Unthinkable is a 2018 book by Helen Thomson which looks at nine different people and their brains.
Human brains are not all alike, That much is clear to everyone. What is less clear, is the sheer amount of how different they can actually be. All the time still being OK brains, each, in the sense of that they cope. People’s body heights for example are also different, but the amount they differ by is limited. There are no people that are 10cm or 3m in height. With brains, this is not so. While there is something like roughly similar ‘normal’ brains for many people, there are also wildly differing brains and there is hardly any limit on how different from the majority any single brain can be.
As such, it is a story about diversity, and diversity in as extreme a form as it possibly gets. It highlights nine individuals with very specific and rare conditions affecting their brains, and thus, their experience of themselves and the world. Tons of psychology and neuroscience lessons for use in robotics included for free.
Conditions include 1/ not forgetting, 2/ loss of location, 3/ synaesthesia (auras), 4/ switching personalities, 5/ constant hallucination (audio), 6/ becoming a tiger, 7/ becoming unreal, 8/ waking up dead, 9/ feeling other people’s pain. For all the details I refer you to the book itself. Instead, let’s pick a few gems of insight and narrative and comment on them.
Selected and annotated quotes
Maybe it is still better to read a book on paper, make less highlights and just have fewer problems?
85/86 synaesthesia, Vilayanur Ramachandran, round blob vs. jagged piece, naming them bouba vs kiki
In this experiment on synaesthesia the close relationship between perception of shape and sound or language comes to the front. Love it.
96 the dress. a classical example. straightforward indication of two entirely equally valid modes of perception, prevalent in the population. Beside the two main modes, there is a few lower but equally stable side modes, too.
I have seen this come through back then but wasn’t so impressed as this time round. The picture is really very good and-just-works for everyone I have shown it to. Myself I seem to be able to see both black/blue and white/gold while others always see it in the same colors.
143 David Rosenhan, 1973 experiment, schizophrenia psychiatry admission experiment
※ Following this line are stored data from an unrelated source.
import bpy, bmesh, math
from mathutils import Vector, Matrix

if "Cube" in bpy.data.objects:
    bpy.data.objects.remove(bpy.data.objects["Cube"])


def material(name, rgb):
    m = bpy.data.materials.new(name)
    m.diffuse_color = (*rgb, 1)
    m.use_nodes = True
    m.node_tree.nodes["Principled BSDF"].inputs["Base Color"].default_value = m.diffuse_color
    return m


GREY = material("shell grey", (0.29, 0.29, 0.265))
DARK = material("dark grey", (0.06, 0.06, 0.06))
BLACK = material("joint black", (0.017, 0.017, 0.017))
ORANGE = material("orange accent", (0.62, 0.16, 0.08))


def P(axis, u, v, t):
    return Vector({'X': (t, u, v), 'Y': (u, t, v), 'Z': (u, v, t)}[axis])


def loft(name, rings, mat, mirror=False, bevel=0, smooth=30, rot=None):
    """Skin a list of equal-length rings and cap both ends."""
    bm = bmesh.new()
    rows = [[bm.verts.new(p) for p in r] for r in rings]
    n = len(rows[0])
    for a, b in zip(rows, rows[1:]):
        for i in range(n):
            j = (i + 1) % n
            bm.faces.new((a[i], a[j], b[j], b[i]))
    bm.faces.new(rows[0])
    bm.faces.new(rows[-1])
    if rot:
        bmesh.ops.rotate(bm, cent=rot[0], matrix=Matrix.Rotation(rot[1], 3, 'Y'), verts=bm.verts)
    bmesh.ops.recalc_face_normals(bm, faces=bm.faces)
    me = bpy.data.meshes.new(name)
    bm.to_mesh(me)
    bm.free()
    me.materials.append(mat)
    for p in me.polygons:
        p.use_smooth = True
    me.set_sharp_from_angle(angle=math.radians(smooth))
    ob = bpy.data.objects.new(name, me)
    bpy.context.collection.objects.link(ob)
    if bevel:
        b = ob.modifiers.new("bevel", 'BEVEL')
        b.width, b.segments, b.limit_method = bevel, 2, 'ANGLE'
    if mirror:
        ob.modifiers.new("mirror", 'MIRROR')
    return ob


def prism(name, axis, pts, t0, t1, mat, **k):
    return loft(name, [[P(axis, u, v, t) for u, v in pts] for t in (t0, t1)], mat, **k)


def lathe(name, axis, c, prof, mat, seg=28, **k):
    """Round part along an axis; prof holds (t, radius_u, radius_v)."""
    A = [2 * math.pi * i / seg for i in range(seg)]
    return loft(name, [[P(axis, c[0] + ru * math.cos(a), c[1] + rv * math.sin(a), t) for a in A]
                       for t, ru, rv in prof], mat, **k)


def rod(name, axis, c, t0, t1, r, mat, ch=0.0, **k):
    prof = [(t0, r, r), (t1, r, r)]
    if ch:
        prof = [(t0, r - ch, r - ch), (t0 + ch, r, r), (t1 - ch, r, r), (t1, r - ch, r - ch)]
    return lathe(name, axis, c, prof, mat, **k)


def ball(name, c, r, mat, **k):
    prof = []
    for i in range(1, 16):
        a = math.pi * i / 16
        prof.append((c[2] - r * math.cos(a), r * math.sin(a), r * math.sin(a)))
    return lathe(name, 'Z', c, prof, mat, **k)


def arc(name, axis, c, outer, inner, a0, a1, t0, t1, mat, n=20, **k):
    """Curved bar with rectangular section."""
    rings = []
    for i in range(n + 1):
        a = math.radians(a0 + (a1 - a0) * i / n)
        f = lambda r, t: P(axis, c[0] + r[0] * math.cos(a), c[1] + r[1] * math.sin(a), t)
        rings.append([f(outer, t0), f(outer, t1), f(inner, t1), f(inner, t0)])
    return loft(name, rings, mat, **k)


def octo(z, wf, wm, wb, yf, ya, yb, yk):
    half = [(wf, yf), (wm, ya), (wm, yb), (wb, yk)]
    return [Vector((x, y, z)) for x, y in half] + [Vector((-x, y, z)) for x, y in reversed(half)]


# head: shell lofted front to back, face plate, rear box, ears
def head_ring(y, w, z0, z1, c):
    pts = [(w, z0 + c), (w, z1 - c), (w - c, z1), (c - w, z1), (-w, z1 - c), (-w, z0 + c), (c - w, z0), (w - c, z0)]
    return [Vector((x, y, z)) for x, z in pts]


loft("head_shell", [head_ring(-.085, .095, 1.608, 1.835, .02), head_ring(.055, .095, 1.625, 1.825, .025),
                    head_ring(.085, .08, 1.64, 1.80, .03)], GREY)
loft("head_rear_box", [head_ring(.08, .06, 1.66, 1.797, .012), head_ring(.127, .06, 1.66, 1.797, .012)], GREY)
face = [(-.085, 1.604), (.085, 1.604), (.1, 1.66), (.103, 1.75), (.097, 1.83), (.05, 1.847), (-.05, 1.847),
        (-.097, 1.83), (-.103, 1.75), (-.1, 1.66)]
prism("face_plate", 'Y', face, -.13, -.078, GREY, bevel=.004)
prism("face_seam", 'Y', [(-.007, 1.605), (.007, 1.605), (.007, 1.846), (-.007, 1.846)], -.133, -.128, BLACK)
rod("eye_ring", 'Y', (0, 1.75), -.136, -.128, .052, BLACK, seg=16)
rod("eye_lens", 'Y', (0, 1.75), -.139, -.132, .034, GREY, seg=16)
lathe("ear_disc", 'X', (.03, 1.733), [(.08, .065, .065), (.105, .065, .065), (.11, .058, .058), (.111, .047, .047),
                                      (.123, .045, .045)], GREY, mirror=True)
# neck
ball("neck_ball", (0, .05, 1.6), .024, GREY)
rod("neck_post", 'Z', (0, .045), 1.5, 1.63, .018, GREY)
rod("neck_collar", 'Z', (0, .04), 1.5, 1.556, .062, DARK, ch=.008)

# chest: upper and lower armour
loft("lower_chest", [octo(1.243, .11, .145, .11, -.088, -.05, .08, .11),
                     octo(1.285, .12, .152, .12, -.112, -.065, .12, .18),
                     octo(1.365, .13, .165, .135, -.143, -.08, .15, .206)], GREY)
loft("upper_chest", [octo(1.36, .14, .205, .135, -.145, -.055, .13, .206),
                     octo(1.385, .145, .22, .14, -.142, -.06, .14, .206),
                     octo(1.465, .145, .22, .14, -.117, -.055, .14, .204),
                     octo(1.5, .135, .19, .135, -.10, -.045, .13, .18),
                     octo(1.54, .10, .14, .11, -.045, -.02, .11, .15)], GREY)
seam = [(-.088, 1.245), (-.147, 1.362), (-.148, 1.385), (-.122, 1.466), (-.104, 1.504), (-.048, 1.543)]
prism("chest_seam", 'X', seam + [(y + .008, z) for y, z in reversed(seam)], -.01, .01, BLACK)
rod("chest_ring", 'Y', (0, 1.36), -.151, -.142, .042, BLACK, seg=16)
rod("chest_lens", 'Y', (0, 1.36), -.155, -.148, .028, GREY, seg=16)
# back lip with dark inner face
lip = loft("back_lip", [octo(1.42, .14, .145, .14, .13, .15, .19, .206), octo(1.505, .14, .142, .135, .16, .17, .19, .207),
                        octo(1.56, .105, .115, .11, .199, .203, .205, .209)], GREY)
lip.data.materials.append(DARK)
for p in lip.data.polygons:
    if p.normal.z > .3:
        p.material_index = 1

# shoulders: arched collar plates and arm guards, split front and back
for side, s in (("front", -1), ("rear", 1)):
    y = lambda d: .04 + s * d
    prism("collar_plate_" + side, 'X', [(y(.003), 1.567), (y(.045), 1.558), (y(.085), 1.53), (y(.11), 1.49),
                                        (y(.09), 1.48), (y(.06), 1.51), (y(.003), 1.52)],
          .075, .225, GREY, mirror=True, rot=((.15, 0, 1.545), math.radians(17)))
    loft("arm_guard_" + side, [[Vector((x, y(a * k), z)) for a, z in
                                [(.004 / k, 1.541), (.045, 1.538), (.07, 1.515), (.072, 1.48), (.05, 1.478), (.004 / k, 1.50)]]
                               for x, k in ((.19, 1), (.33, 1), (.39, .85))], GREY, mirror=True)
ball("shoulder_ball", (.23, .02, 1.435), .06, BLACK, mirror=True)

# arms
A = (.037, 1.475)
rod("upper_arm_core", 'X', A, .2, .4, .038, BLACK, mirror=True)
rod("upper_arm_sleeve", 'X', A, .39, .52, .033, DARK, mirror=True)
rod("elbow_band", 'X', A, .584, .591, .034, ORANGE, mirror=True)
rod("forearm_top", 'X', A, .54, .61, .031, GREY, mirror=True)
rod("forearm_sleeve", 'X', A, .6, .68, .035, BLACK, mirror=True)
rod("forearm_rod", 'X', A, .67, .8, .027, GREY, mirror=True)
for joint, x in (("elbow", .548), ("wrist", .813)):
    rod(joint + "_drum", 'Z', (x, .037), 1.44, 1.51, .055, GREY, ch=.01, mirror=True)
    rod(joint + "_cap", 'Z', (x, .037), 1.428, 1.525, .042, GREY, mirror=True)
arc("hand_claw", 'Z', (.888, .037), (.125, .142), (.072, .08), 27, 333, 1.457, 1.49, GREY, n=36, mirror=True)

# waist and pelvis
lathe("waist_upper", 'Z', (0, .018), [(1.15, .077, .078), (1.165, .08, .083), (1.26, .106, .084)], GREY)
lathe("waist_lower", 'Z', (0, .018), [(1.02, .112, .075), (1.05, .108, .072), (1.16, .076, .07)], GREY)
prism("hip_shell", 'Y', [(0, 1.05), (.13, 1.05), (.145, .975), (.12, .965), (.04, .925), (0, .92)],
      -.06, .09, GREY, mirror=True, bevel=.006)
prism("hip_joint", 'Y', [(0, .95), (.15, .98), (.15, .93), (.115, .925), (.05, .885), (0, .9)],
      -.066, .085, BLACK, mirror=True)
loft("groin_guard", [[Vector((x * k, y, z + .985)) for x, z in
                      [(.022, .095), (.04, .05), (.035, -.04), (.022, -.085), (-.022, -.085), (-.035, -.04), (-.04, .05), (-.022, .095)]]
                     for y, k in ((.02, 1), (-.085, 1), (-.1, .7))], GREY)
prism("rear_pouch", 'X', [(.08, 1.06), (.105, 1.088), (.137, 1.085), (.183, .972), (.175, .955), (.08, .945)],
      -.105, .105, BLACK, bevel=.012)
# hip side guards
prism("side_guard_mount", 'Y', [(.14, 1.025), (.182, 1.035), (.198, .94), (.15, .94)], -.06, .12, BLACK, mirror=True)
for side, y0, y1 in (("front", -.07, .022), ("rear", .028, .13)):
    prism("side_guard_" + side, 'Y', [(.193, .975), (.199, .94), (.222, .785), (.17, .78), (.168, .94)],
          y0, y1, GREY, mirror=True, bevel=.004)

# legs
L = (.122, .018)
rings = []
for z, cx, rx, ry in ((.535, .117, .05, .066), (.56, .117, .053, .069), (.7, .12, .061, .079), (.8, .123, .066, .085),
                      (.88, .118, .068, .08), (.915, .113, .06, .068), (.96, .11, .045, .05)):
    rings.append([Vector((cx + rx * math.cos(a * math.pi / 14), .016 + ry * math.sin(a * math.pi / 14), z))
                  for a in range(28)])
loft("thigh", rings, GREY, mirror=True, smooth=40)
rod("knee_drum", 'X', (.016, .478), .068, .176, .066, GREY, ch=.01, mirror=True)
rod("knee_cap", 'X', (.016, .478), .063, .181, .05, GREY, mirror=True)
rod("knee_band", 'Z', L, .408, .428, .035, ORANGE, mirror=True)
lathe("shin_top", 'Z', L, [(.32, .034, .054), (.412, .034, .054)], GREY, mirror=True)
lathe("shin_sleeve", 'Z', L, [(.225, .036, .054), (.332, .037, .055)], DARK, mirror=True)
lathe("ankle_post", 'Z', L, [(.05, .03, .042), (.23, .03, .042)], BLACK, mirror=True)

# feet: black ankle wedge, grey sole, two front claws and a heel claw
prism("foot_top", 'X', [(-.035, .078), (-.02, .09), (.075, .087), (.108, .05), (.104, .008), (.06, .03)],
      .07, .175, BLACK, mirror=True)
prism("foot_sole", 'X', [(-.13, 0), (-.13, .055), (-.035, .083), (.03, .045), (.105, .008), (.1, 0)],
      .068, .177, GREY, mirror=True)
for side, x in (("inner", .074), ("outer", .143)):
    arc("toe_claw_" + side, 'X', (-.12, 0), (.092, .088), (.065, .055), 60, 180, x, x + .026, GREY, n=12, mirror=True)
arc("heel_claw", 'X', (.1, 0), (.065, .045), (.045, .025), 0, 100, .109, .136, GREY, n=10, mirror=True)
Even if the Rosenhan’s rigor in that study is subject to veritable criticism, the idea is interesting and it certainly just makes for a great story.
145 Ganzfeld technique sensory deprivation, ping pong balls on eyes and white noise on the headphones.
Very interesting sensory deprivation experimental technique. I have heard about this one previously, have tried it once I think but found it stupid at that time and didn’t get good results because probably I just was too impatient. Things to do.
146 Oliverc Sacks, the brain doesn’t tolerate inactivity
Oliver Sacks is well known and just putting some more matter on the the sensory deprivation technique of creating hallucinations, this is a crisp way of putting it. If in a deprived state without any changes in stimulation, the brain amplifies its own random fluctuations into fully fledged but spurious experiences.
161 Schizophrenia is one of the most complex of human disorders affecting 1 in 100 persons.
Noteworthy phenomeno and noteworthy numbers. Given Dunbar’s number as a reference (probably suboptimal choice), that means each of us know’s one and a half people affected by schizophrenia.
191-197 Interoception & all related
This is a bit terse. It highlights in detail the essential importance of interoception for a passable experience of self at all. Need to go back for details but don’t have access to the book right now.
213 Seth, Chinese woman brain scan entire cerebellum is missing
This year I met a cat (Earl) that was said to have no cerebellum, and that cat was certainly moving in a weird way. It quite took me that there also is people with that condition, so I researched this particular fact. Also note the man with only 10% of his brain below.
- A new case of complete primary cerebellar agenesis: clinical and imaging findings in a living patient, https://academic.oup.com/brain/article/138/6/e353/269537
- This Woman Lived 24 Years Without Knowing She Was Missing Her Entire Cerebellum, https://www.sciencealert.com/this-woman-lived-24-years-without-knowing-she-was-missing-her-entire-cerebellum
- Woman of 24 found to have no cerebellum in her brain, https://www.newscientist.com/article/mg22329861-900-woman-of-24-found-to-have-no-cerebellum-in-her-brain/
- An adult woman was found to be missing her cerebellum, https://www.washingtonpost.com/news/speaking-of-science/wp/2014/09/11/an-adult-woman-was-found-to-be-missing-her-cerebellum/
- Related: Meet The Man Who Lives Normally With Damage to 90% of His Brain, https://www.sciencealert.com/a-man-who-lives-without-90-of-his-brain-is-challenging-our-understanding-of-consciousness?:_sciencealert-lates___=
218 default mode network
I just love the default mode network and note down every single reference I find to it. You should check out the default mode network if you haven’t.
246 Compassion training to overcome empathy, willfully extend warm feelings towards everyone in the environment
Suffering from a bit of over-empathisizing usually I found it interesting to again learn about the distinction between compassion and empathy, and then, that you can train for compassion in favor of empathy.